Problem to solve> Once you reach the line containing "0.0145, X, True), place)" in the data below, restate each line word for word up to and including the one containing "z = 0.235 +".

Task data>

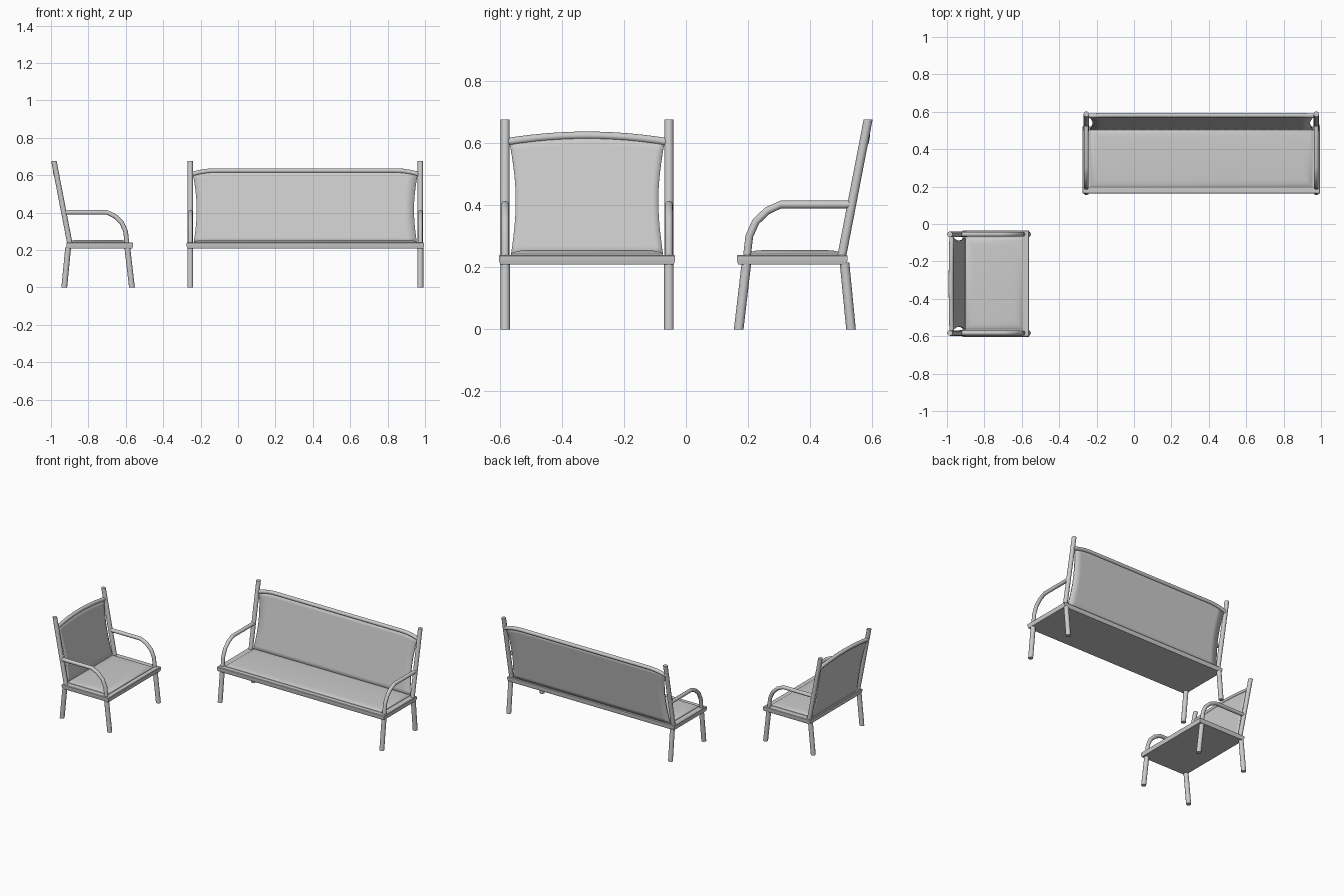
import bpy, bmesh, math
from mathutils import Vector, Matrix

if "Cube" in bpy.data.objects:
    bpy.data.objects.remove(bpy.data.objects["Cube"])


def make(name, bm, place):
    """Turn a bmesh into a placed, smooth-by-angle object."""
    bmesh.ops.recalc_face_normals(bm, faces=bm.faces)
    bm.transform(place)
    me = bpy.data.meshes.new(name)
    bm.to_mesh(me)
    bm.free()
    ob = bpy.data.objects.new(name, me)
    bpy.context.collection.objects.link(ob)
    bpy.context.view_layer.objects.active = ob
    ob.select_set(True)
    bpy.ops.object.shade_smooth_by_angle(angle=math.radians(35))
    ob.select_set(False)
    return ob


def loft(rings):
    """Skin closed rings of points and cap both ends."""
    bm = bmesh.new()
    vs = [[bm.verts.new(p) for p in r] for r in rings]
    n = len(vs[0])
    for a, b in zip(vs, vs[1:]):
        for i in range(n):
            j = (i + 1) % n
            bm.faces.new((a[i], a[j], b[j], b[i]))
    bm.faces.new(vs[0])
    bm.faces.new(vs[-1])
    return bm


def tube(path, r, side, flat=False, n=16):
    """Round tube along a planar path; flat keeps the ends horizontal."""
    path = [Vector(p) for p in path]
    side = Vector(side)
    rings = []
    for i, p in enumerate(path):
        t = path[min(i + 1, len(path) - 1)] - path[max(i - 1, 0)]
        up = Vector((0, 1, 0)) if flat else t.normalized().cross(side)
        rings.append([p + r * (math.cos(a) * side + math.sin(a) * up)
                      for a in (2 * math.pi * k / n for k in range(n))])
    return loft(rings)


def slab(hx, y0, y1, profile):
    """Rectangle lofted through (inset, height) steps."""
    return loft([[(-hx + i, y0 + i, z), (hx - i, y0 + i, z),
                  (hx - i, y1 - i, z), (-hx + i, y1 - i, z)] for i, z in profile])


def post_y(z):
    return 0.503 + (z - 0.24) * 0.193


def build_seat(kind, hw, ease, place):
    # posts, legs and armrests on both sides
    for tag, s in (("left", -1), ("right", 1)):
        x = s * hw
        X = (1, 0, 0)
        make(f"{kind}_{tag}_front_leg", tube([(x, 0.17, 0), (x, 0.195, 0.215)], 0.0155, X, True), place)
        make(f"{kind}_{tag}_back_leg", tube([(x, 0.532, 0), (x, 0.511, 0.215)], 0.0155, X, True), place)
        make(f"{kind}_{tag}_back_post",
             tube([(x, post_y(0.22), 0.22), (x, post_y(0.677), 0.677)], 0.0145, X, True), place)
        arm = [(0.534, 0.402), (0.305, 0.402), (0.262, 0.382), (0.225, 0.347),
               (0.204, 0.30), (0.196, 0.23)]
        make(f"{kind}_{tag}_armrest", tube([(x, y, z) for y, z in arm], 0.0125, X), place)

    # seat frame and cushion
    make(f"{kind}_seat_frame", slab(hw + 0.02, 0.164, 0.521,
         [(0.004, 0.209), (0.0, 0.224), (0.0, 0.237), (0.003, 0.24)]), place)
    make(f"{kind}_cushion", slab(hw - 0.017, 0.193, 0.508,
         [(0, 0.23), (0.003, 0.243), (0.012, 0.249), (0.028, 0.253), (0.05, 0.255)]), place)

    # arched top rail
    def rail_z(x):
        t = min(1, max(0, (hw - abs(x)) / ease))
        return 0.603 + 0.022 * (2 * t - t * t)

    xs = [-hw + ease * k / 6 for k in range(7)]
    xs += [-x for x in reversed(xs) if x < -1e-6]
    rail = [(x, post_y(rail_z(x)) + 0.004, rail_z(x)) for x in xs]
    make(f"{kind}_top_rail", tube(rail, 0.0125, (0, 1, 0)), place)

    # fabric back with sides pulled inward
    bm = bmesh.new()
    rows, cols = 12, 24
    grid = []
    for j in range(rows + 1):
        t = j / rows
        half = hw - 0.014 - 0.018 * math.sin(math.pi * t) - 0.004 * (1 - t)
        row = []
        for i in range(cols + 1):
            x = half * (2 * i / cols - 1)
            z = 0.235 + (rail_z(x) - 0.235) * t
            row.append(bm.verts.new((x, post_y(z) + 0.003, z)))
        grid.append(row)
    for a, b in zip(grid, grid[1:]):
        for i in range(cols):
            bm.faces.new((a[i], a[i + 1], b[i + 1], b[i]))
    back = make(f"{kind}_back_panel", bm, place)
    mod = back.modifiers.new("thickness", "SOLIDIFY")
    mod.thickness = 0.008
    mod.offset = 0


# bench faces the front, armchair is turned to face right
build_seat("bench", 0.615, 0.14, Matrix.Translation((0.36, 0, 0)))
build_seat("armchair", 0.264, 0.264,
           Matrix.Translation((-0.397, -0.319, 0)) @ Matrix.Rotation(math.pi / 2, 4, 'Z'))
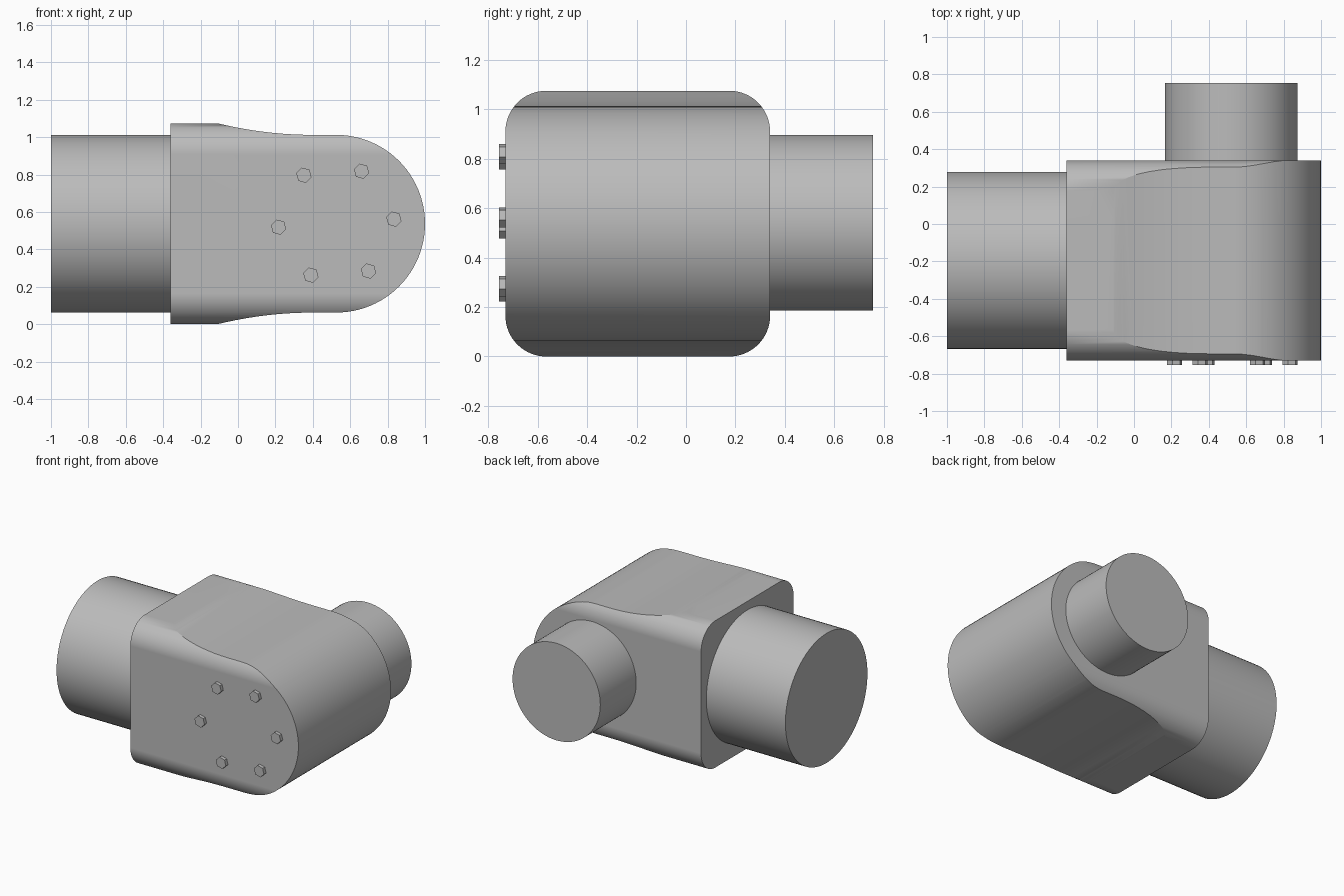
import bpy, bmesh, math
from mathutils import Matrix, Vector

cube = bpy.data.objects.get("Cube")
if cube:
    bpy.data.objects.remove(cube, do_unlink=True)

GREY = (0.5, 0.5, 0.5, 1)
metal = bpy.data.materials.new("plain_grey")
metal.use_nodes = True
metal.diffuse_color = GREY
for node in metal.node_tree.nodes:
    if node.type == 'BSDF_PRINCIPLED':
        node.inputs["Base Color"].default_value = GREY

MID_Z = 0.537        # height of the housing axis
MID_Y = -0.195       # depth of the inlet axis
PORT_X = 0.525       # centre of the rounded end


def make_object(name, bm):
    bmesh.ops.recalc_face_normals(bm, faces=bm.faces)
    mesh = bpy.data.meshes.new(name)
    bm.to_mesh(mesh)
    bm.free()
    mesh.materials.append(metal)
    ob = bpy.data.objects.new(name, mesh)
    bpy.context.collection.objects.link(ob)
    return ob


def smooth(ob):
    ob.data.shade_smooth()
    ob.data.set_sharp_from_angle(angle=math.radians(25))


def prism(name, points, offset):
    """Extrude a closed outline along an offset vector."""
    bm = bmesh.new()
    face = bm.faces.new([bm.verts.new(p) for p in points])
    new = bmesh.ops.extrude_face_region(bm, geom=[face])["geom"]
    verts = [g for g in new if isinstance(g, bmesh.types.BMVert)]
    bmesh.ops.translate(bm, verts=verts, vec=offset)
    return make_object(name, bm)


def cylinder(name, start, end, radius, sides=96, turn=0.0):
    start, end = Vector(start), Vector(end)
    axis = end - start
    place = (Matrix.Translation((start + end) / 2)
             @ axis.to_track_quat('Z', 'Y').to_matrix().to_4x4()
             @ Matrix.Rotation(turn, 4, 'Z'))
    bm = bmesh.new()
    bmesh.ops.create_cone(bm, cap_ends=True, segments=sides, radius1=radius,
                          radius2=radius, depth=axis.length, matrix=place)
    ob = make_object(name, bm)
    smooth(ob)
    return ob


# Housing side profile: flat shoulder, hollow taper, round end
upper = [(-0.36, 0.537), (-0.11, 0.537)]
for i in range(1, 11):
    t = i / 10
    upper.append((-0.11 + 0.51 * t, 0.475 + 0.062 * (1 - t) ** 2))
end_round = []
for i in range(49):
    a = math.pi / 2 - math.pi * i / 48
    end_round.append((PORT_X + 0.475 * math.cos(a), 0.475 * math.sin(a)))
outline = upper + end_round + [(x, -z) for x, z in reversed(upper)]
housing = prism("housing", [(x, -1, MID_Z + z) for x, z in outline], (0, 2, 0))

# Rounded square section that trims the profile
RADIUS, HALF_Y, HALF_Z = 0.165, 0.535, 0.537
section = []
for corner, (sy, sz) in enumerate([(1, 1), (-1, 1), (-1, -1), (1, -1)]):
    for i in range(17):
        a = math.pi / 2 * (corner + i / 16)
        section.append((-0.5, MID_Y + sy * (HALF_Y - RADIUS) + RADIUS * math.cos(a),
                        MID_Z + sz * (HALF_Z - RADIUS) + RADIUS * math.sin(a)))
trim = prism("trim_section", section, (2, 0, 0))
trim.hide_render = True

cut = housing.modifiers.new("trim", 'BOOLEAN')
cut.operation = 'INTERSECT'
cut.solver = 'EXACT'
cut.object = trim
bpy.context.view_layer.objects.active = housing
bpy.ops.object.modifier_apply(modifier=cut.name)
bpy.data.objects.remove(trim, do_unlink=True)
smooth(housing)
weighted = housing.modifiers.new("even_shading", 'WEIGHTED_NORMAL')
weighted.keep_sharp = True

# Large side pipe and smaller rear pipe
cylinder("side_pipe", (-1, MID_Y, MID_Z), (-0.34, MID_Y, MID_Z), 0.474)
cylinder("rear_pipe", (0.52, 0.32, 0.54), (0.52, 0.755, 0.54), 0.355)

# Ring of hexagonal bolt heads on the front
for i in range(6):
    a = math.radians(4 + 60 * i)
    x, z = PORT_X + 0.309 * math.cos(a), 0.54 + 0.309 * math.sin(a)
    cylinder(f"bolt_head_{i + 1}", (x, -0.72, z), (x, -0.755, z), 0.042,
             sides=6, turn=math.radians(15))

Answer box>
             tube([(x, post_y(0.22), 0.22), (x, post_y(0.677), 0.677)], 0.0145, X, True), place)
        arm = [(0.534, 0.402), (0.305, 0.402), (0.262, 0.382), (0.225, 0.347),
               (0.204, 0.30), (0.196, 0.23)]
        make(f"{kind}_{tag}_armrest", tube([(x, y, z) for y, z in arm], 0.0125, X), place)

    # seat frame and cushion
    make(f"{kind}_seat_frame", slab(hw + 0.02, 0.164, 0.521,
         [(0.004, 0.209), (0.0, 0.224), (0.0, 0.237), (0.003, 0.24)]), place)
    make(f"{kind}_cushion", slab(hw - 0.017, 0.193, 0.508,
         [(0, 0.23), (0.003, 0.243), (0.012, 0.249), (0.028, 0.253), (0.05, 0.255)]), place)

    # arched top rail
    def rail_z(x):
        t = min(1, max(0, (hw - abs(x)) / ease))
        return 0.603 + 0.022 * (2 * t - t * t)

    xs = [-hw + ease * k / 6 for k in range(7)]
    xs += [-x for x in reversed(xs) if x < -1e-6]
    rail = [(x, post_y(rail_z(x)) + 0.004, rail_z(x)) for x in xs]
    make(f"{kind}_top_rail", tube(rail, 0.0125, (0, 1, 0)), place)

    # fabric back with sides pulled inward
    bm = bmesh.new()
    rows, cols = 12, 24
    grid = []
    for j in range(rows + 1):
        t = j / rows
        half = hw - 0.014 - 0.018 * math.sin(math.pi * t) - 0.004 * (1 - t)
        row = []
        for i in range(cols + 1):
            x = half * (2 * i / cols - 1)
            z = 0.235 + (rail_z(x) - 0.235) * t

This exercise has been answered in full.